April 2011 Archives

April 25, 2011

IMH Financial Corporation Planning a $50 Million Recapitalization Loan and Shareholder Tender Offer

According to IMH Financial Corporation's latest SEC filing, the company entered into a funding commitment letter with NWRA Ventures I, LLC on April 20, 2011 to obtain a $50 million loan from MWRA for a period of five years at a rate of 17% per year. Under the terms of the arrangement, Shane Albers will resign from the company and receive a $550,000 severance payment, a renewable $20,000 per month "transitional consulting" fee and more than $200,000 in expense reimbursements.

In addition, IMH reported that NWRA plans to submit a cash tender offer to purchase up to $10 million worth of Class B or Class C shares from IMH stockholders. According to the SEC filing, the offer price is expected to be at "a substantial discount to the current book value per share of our common stock."

Following completion of the loan closing, the company also intends to offer existing investors the opportunity to purchase an aggregate of $10 million of convertible notes.

For more information:

April 17, 2011

Investor Sues Ameritas Over Recommendation to Use Real Estate Loans to Invest in Private Placements

home loan.jpgOur law firm recently filed a securities arbitration claim before the Financial Industry Regulatory Authority (FINRA) on behalf of a Northern California woman who was encouraged by her investment advisor at Ameritas Investment Corporation to take out real estate loans so that she could invest in the IMH Secured Loan Fund, a private placement that was exempt from Federal securities registration requirements.
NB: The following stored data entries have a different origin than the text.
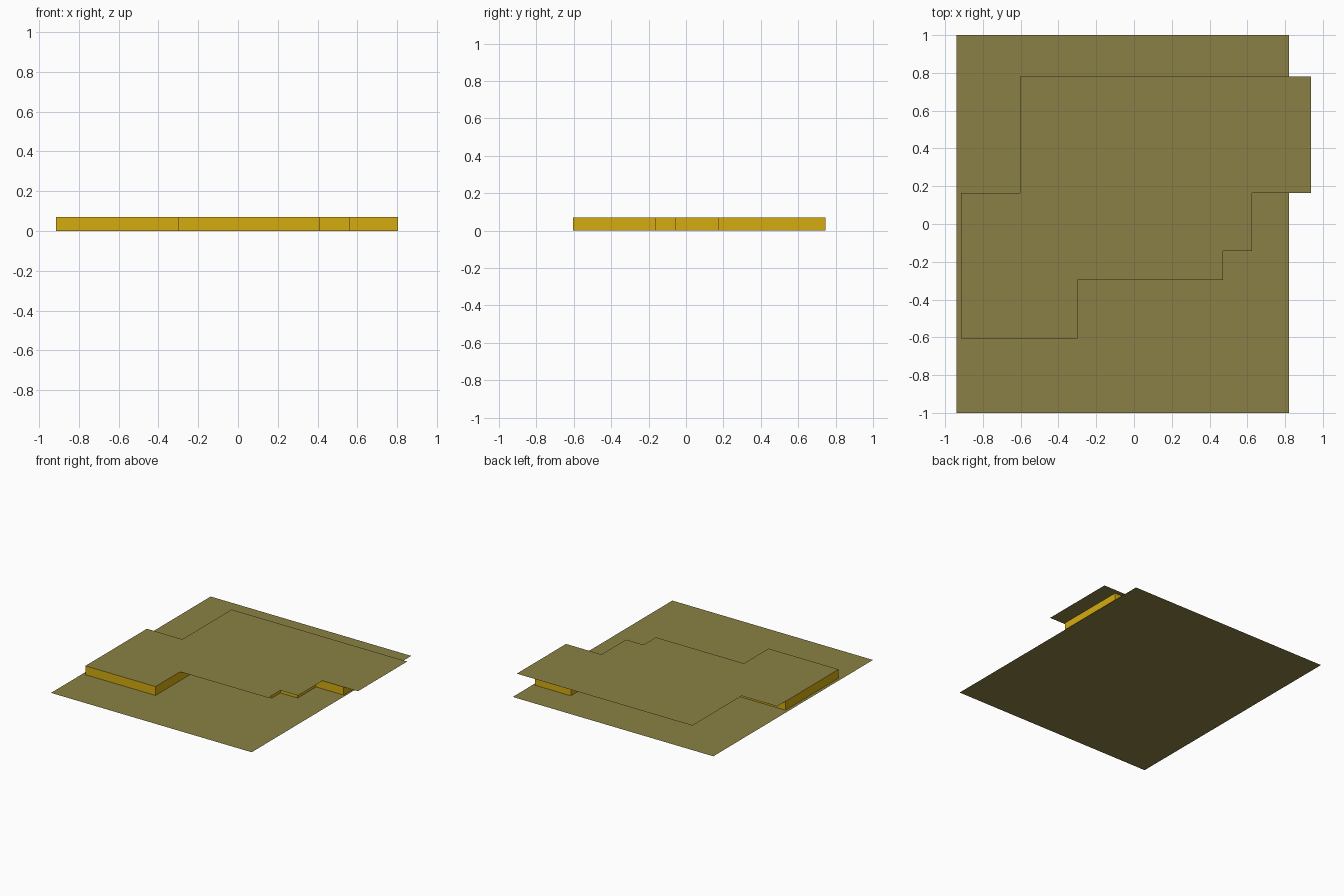
import bpy, bmesh

if "Cube" in bpy.data.objects:
    bpy.data.objects.remove(bpy.data.objects["Cube"])

WALL_H = 0.07


def material(name, rgb):
    m = bpy.data.materials.new(name)
    m.diffuse_color = (*rgb, 1)
    m.use_nodes = True
    m.node_tree.nodes["Principled BSDF"].inputs["Base Color"].default_value = m.diffuse_color
    return m


olive = material("olive", (0.255, 0.217, 0.058))
yellow = material("golden yellow", (0.665, 0.41, 0.005))


def finish(name, bm, mat):
    mesh = bpy.data.meshes.new(name)
    bm.to_mesh(mesh)
    bm.free()
    mesh.materials.append(mat)
    obj = bpy.data.objects.new(name, mesh)
    bpy.context.collection.objects.link(obj)
    return obj


def sheet(name, outline, z, mat):
    """Flat sheet facing up, from a counter-clockwise outline."""
    bm = bmesh.new()
    face = bm.faces.new([bm.verts.new((x, y, z)) for x, y in outline])
    face.normal_update()
    if face.normal.z < 0:
        face.normal_flip()
    return finish(name, bm, mat)


def wall(name, path, mat, closed=False):
    """Thin upright wall following a plan path."""
    bm = bmesh.new()
    low = [bm.verts.new((x, y, 0)) for x, y in path]
    high = [bm.verts.new((x, y, WALL_H)) for x, y in path]
    n = len(path)
    for i in range(n if closed else n - 1):
        j = (i + 1) % n
        bm.faces.new((low[i], low[j], high[j], high[i]))
    return finish(name, bm, mat)


# Ground slab
sheet("ground_plate", [(-0.94, -1), (0.82, -1), (0.82, 1), (-0.94, 1)], 0, olive)

# Flat overhanging roof
sheet("flat_roof", [
    (-0.915, -0.605), (-0.30, -0.605), (-0.30, -0.297), (0.472, -0.297),
    (0.472, -0.142), (0.626, -0.142), (0.626, 0.165), (0.937, 0.165),
    (0.937, 0.782), (-0.604, 0.782), (-0.604, 0.165), (-0.915, 0.165)],
    WALL_H, olive)

# Outer walls, set back under the roof
wall("outer_walls", [
    (-0.915, -0.605), (-0.30, -0.605), (-0.30, -0.165), (0.41, -0.165),
    (0.41, -0.055), (0.562, -0.055), (0.562, 0.175), (0.805, 0.175),
    (0.805, 0.745), (0.489, 0.745), (0.489, 0.625), (-0.492, 0.625),
    (-0.492, 0.06), (-0.915, 0.06)], yellow, closed=True)

# Inner partitions
partitions = {
    "wing_partition": [(-0.43, -0.055), (-0.715, -0.055), (-0.715, -0.475), (-0.44, -0.29)],
    "hall_partition_front": [(-0.13, 0.087), (-0.03, 0.087)],
    "hall_partition_back": [(-0.27, 0.23), (-0.147, 0.23)],
    "side_room_partition": [(0.489, 0.625), (0.489, 0.21)],
}
for name, path in partitions.items():
    wall(name, path, yellow)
The mistaken assumption in many of these cases is that the high yield offered by the investment can be used to pay the mortgage. Unfortunately for our client, a few months after she made her investment, the fund stopped making interest payments and accepting liquidation requests from investors.

As our client's case illustrates, using a home loan to make investments is usually a bad idea and, when the investment is a speculative private placement that cannot be publicly traded or easily liquidated, it is never a good idea. [Click here for more information about private placements.] This isn't the first time that Ameritas has run into trouble for inducing customers to take out additional mortgages and home equity loans to invest. In August 2009, FINRA fined Ameritas $100,000 for failing to adequately supervise a broker who used misleading financial plans to recommend that customers refinance their homes or take out home equity loans to pay for the purchase of securities. FINRA fined the broker $60,000 and suspended her for 60 months.

When it comes to investing in securities, always invest within your means and never bet the farm.

Related Blog Posting:

Even for Accredited Investors, Stockbroker Recommendations to Buy Private Placements Are Subject to the Suitability Rule

April 15, 2011

IMH Financial Corporation's Latest SEC Filing Reflects a 73% Decline in Value

Thumbnail image for cards.jpg Although there is no news to report regarding the proposed IPO from IMH Financial Corporation, the company did file a new Form 10-K with the Securities and Exchange Commission (SEC) today. According to the SEC filing, the book value for IMH Financial Corporation shares (as of December 31, 2010) was $11.98 per share, which represents a 20% decrease from the company's previously reported book value of $15.05 per share.

Under IMH's new valuation, a $100,00 investment in IMH is now worth approximately $26,397, which gives new meaning to the company's motto:

Don't lose the money

Since IMH Financial Corporation stock is not publicly traded, investors are unable to sell their stock at any price.

Customers who purchased IMH Secured Loan Fund units through a securities broker may be able to recover damages by pursuing an arbitration claim before the Financial Industry Regulatory Authority (FINRA).

Related Entry:

Investor Sues Ameriprise Over Recommendation to Use Real Estate Loans to Invest in Private Placements

April 7, 2011

SEC Files Securities Fraud Lawsuit Against Southern California Wealth Manager

Thumbnail image for Thumbnail image for sec crest.bin.jpgToday, the Securities and Exchange Commission (SEC) announced the filing of a civil securities fraud lawsuit against Southern California wealth advisory firm MAM Wealth Management, LLC (MAM), MAMW Real Estate General Partner, LLC (MAMW), Alex Martinez and Ralph Sanchez. The action alleges securities fraud in connection with client investments of $10.3 million in a risky real estate investment. According to the complaint, from 2007 through 2009, Martinez and Sanchez advised 50 of their clients to invest in MAM Wealth Management Real Estate Fund, LLC (MAM Fund) and misrepresented that the MAM Fund was a safe and liquid investment with 9% annual earnings. Martinez and Sanchez are alleged to have used their discretionary authority over their clients' accounts to invest in the MAM Fund despite its unsuitability for their conservative investment goals. Many of these client accounts were retirement accounts and the MAM fund was unsuitable for clients who were unable to accept the risk of losing their entire investment. According to the SEC, the defendants caused the MAM Fund to use client funds to make risky mortgage loans. In its action, the SEC seeks permanent injunctions, disgorgement of ill-gotten gains plus prejudgment interest, and monetary penalties.